Set down each line of the records once more, precisely, and omit the pictures.

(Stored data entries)

▬▬▬

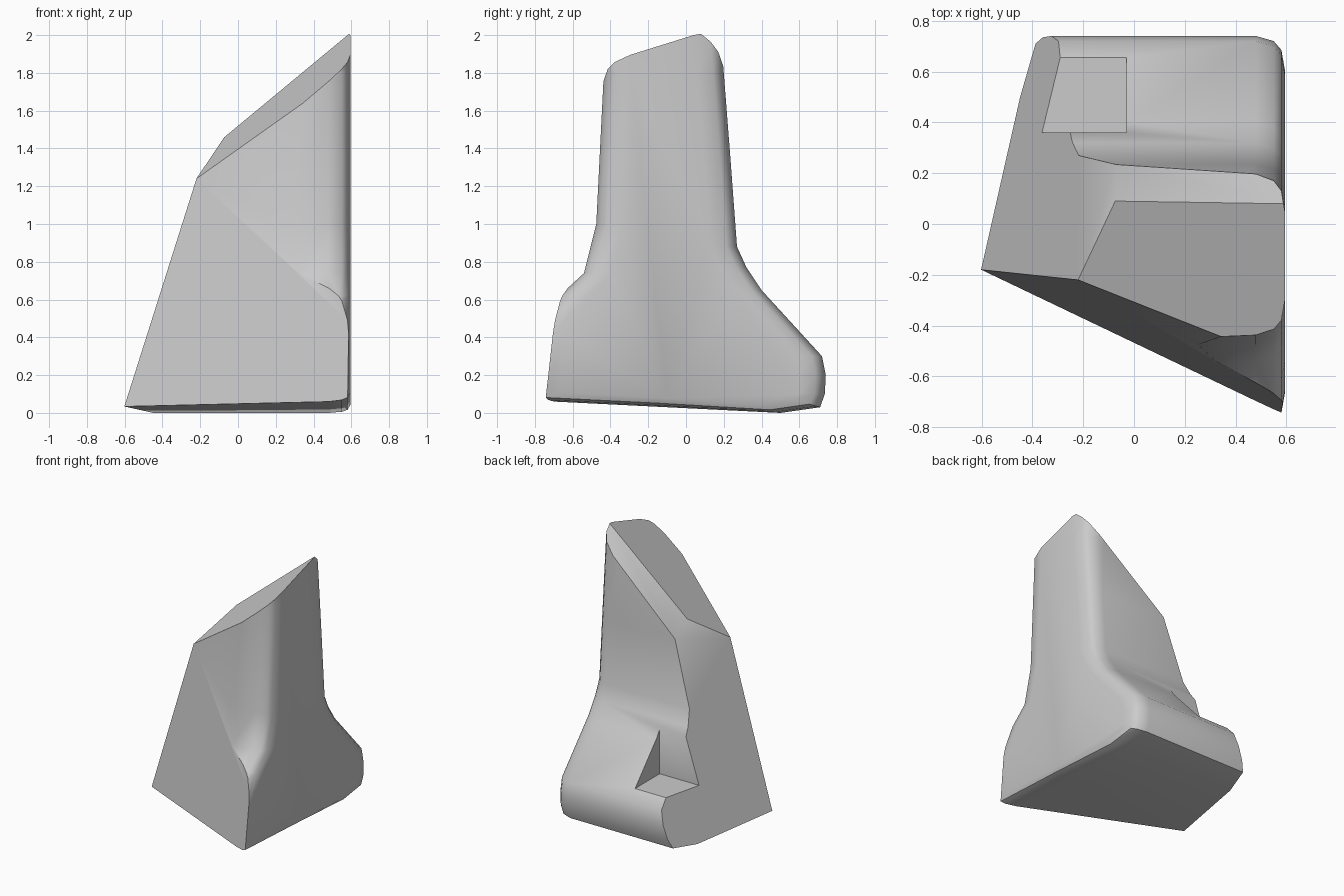
import bpy, bmesh
from mathutils import Vector

if "Cube" in bpy.data.objects:
    bpy.data.objects.remove(bpy.data.objects["Cube"])

# Side profile (y, z): narrow upright blade flaring into a wide foot
PROFILE = [(-.80, .065), (-.79, .42), (-.67, .62), (-.54, .74), (-.475, 1.0),
           (-.435, 1.8), (-.43, 2.15), (.17, 2.15), (.20, 1.8), (.235, 1.35),
           (.27, .88), (.32, .77), (.40, .65), (.72, .30), (.74, .20),
           (.735, .10), (.71, .03), (.50, 0), (-.20, .035)]
# Slices along x, each pulled inward a little more to round the right side
SLICES = [(-.8, 0), (.48, 0), (.55, .02), (.58, .055), (.595, .14)]
# Flat cuts, each through three points: front, back left, slanted top, top bevel
CUTS = [[(-.6, -.18, .04), (.58, -.74, .1), (-.22, -.22, 1.24)],
        [(-.6, -.18, .04), (-.22, -.22, 1.24), (-.36, .73, .1)],
        [(-.22, -.22, 1.24), (.58, .08, 2.0), (-.06, .09, 1.47)],
        [(-.06, .09, 1.47), (.58, .08, 2.0), (-.07, .25, 1.35)]]


def inset(y, z, d):
    dy = min(d, abs(y + .1))
    return y - dy if y > -.1 else y + dy, z + (d * .3 if z < .08 else 0)


def make_object(name, bm):
    mesh = bpy.data.meshes.new(name)
    bm.to_mesh(mesh)
    bm.free()
    obj = bpy.data.objects.new(name, mesh)
    bpy.context.collection.objects.link(obj)
    return obj


# Main body: loft the slices
bm = bmesh.new()
rings = [[bm.verts.new((x, *inset(y, z, d))) for y, z in PROFILE] for x, d in SLICES]
n = len(PROFILE)
for a, b in zip(rings, rings[1:]):
    for i in range(n):
        j = (i + 1) % n
        bm.faces.new((a[i], a[j], b[j], b[i]))
bm.faces.new(rings[0])
bm.faces.new(rings[-1])
bmesh.ops.recalc_face_normals(bm, faces=bm.faces)

# Slice off the flat faces and cap each cut
centre = Vector((.2, 0, .7))
for pts in CUTS:
    p, q, r = (Vector(v) for v in pts)
    normal = (q - p).cross(r - p).normalized()
    if normal.dot(centre - p) > 0:
        normal.negate()
    cut = bmesh.ops.bisect_plane(bm, geom=bm.verts[:] + bm.edges[:] + bm.faces[:],
                                 plane_co=p, plane_no=normal, clear_outer=True)
    edges = [e for e in bm.edges if e.is_boundary]
    bmesh.ops.holes_fill(bm, edges=edges, sides=0)
bmesh.ops.recalc_face_normals(bm, faces=bm.faces)
body = make_object("body", bm)

# Stepped notch in the back of the foot
bm = bmesh.new()
bmesh.ops.create_cube(bm, size=1)
for v in bm.verts:
    v.co = (-.03 if v.co.x > 0 else -.9,
            1.0 if v.co.y > 0 else .36,
            1.2 if v.co.z > 0 else .37)
# keep the blade above the notch untouched
for v in bm.verts:
    if v.co.z > 1:
        v.co.z = .9
cutter = make_object("notch_cutter", bm)
cutter.hide_render = True
cutter.hide_viewport = False
mod = body.modifiers.new("notch", 'BOOLEAN')
mod.operation = 'DIFFERENCE'
mod.solver = 'EXACT'
mod.object = cutter
bpy.context.view_layer.objects.active = body
body.select_set(True)
bpy.ops.object.modifier_apply(modifier=mod.name)
bpy.data.objects.remove(cutter)

bpy.ops.object.shade_smooth_by_angle(angle=.6)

▬▬▬

◆ RESPONSE FOR THIS EXERCISE
import bpy, bmesh
from mathutils import Vector

if "Cube" in bpy.data.objects:
    bpy.data.objects.remove(bpy.data.objects["Cube"])

# Side profile (y, z): narrow upright blade flaring into a wide foot
PROFILE = [(-.80, .065), (-.79, .42), (-.67, .62), (-.54, .74), (-.475, 1.0),
           (-.435, 1.8), (-.43, 2.15), (.17, 2.15), (.20, 1.8), (.235, 1.35),
           (.27, .88), (.32, .77), (.40, .65), (.72, .30), (.74, .20),
           (.735, .10), (.71, .03), (.50, 0), (-.20, .035)]
# Slices along x, each pulled inward a little more to round the right side
SLICES = [(-.8, 0), (.48, 0), (.55, .02), (.58, .055), (.595, .14)]
# Flat cuts, each through three points: front, back left, slanted top, top bevel
CUTS = [[(-.6, -.18, .04), (.58, -.74, .1), (-.22, -.22, 1.24)],
        [(-.6, -.18, .04), (-.22, -.22, 1.24), (-.36, .73, .1)],
        [(-.22, -.22, 1.24), (.58, .08, 2.0), (-.06, .09, 1.47)],
        [(-.06, .09, 1.47), (.58, .08, 2.0), (-.07, .25, 1.35)]]


def inset(y, z, d):
    dy = min(d, abs(y + .1))
    return y - dy if y > -.1 else y + dy, z + (d * .3 if z < .08 else 0)


def make_object(name, bm):
    mesh = bpy.data.meshes.new(name)
    bm.to_mesh(mesh)
    bm.free()
    obj = bpy.data.objects.new(name, mesh)
    bpy.context.collection.objects.link(obj)
    return obj


# Main body: loft the slices
bm = bmesh.new()
rings = [[bm.verts.new((x, *inset(y, z, d))) for y, z in PROFILE] for x, d in SLICES]
n = len(PROFILE)
for a, b in zip(rings, rings[1:]):
    for i in range(n):
        j = (i + 1) % n
        bm.faces.new((a[i], a[j], b[j], b[i]))
bm.faces.new(rings[0])
bm.faces.new(rings[-1])
bmesh.ops.recalc_face_normals(bm, faces=bm.faces)

# Slice off the flat faces and cap each cut
centre = Vector((.2, 0, .7))
for pts in CUTS:
    p, q, r = (Vector(v) for v in pts)
    normal = (q - p).cross(r - p).normalized()
    if normal.dot(centre - p) > 0:
        normal.negate()
    cut = bmesh.ops.bisect_plane(bm, geom=bm.verts[:] + bm.edges[:] + bm.faces[:],
                                 plane_co=p, plane_no=normal, clear_outer=True)
    edges = [e for e in bm.edges if e.is_boundary]
    bmesh.ops.holes_fill(bm, edges=edges, sides=0)
bmesh.ops.recalc_face_normals(bm, faces=bm.faces)
body = make_object("body", bm)

# Stepped notch in the back of the foot
bm = bmesh.new()
bmesh.ops.create_cube(bm, size=1)
for v in bm.verts:
    v.co = (-.03 if v.co.x > 0 else -.9,
            1.0 if v.co.y > 0 else .36,
            1.2 if v.co.z > 0 else .37)
# keep the blade above the notch untouched
for v in bm.verts:
    if v.co.z > 1:
        v.co.z = .9
cutter = make_object("notch_cutter", bm)
cutter.hide_render = True
cutter.hide_viewport = False
mod = body.modifiers.new("notch", 'BOOLEAN')
mod.operation = 'DIFFERENCE'
mod.solver = 'EXACT'
mod.object = cutter
bpy.context.view_layer.objects.active = body
body.select_set(True)
bpy.ops.object.modifier_apply(modifier=mod.name)
bpy.data.objects.remove(cutter)

bpy.ops.object.shade_smooth_by_angle(angle=.6)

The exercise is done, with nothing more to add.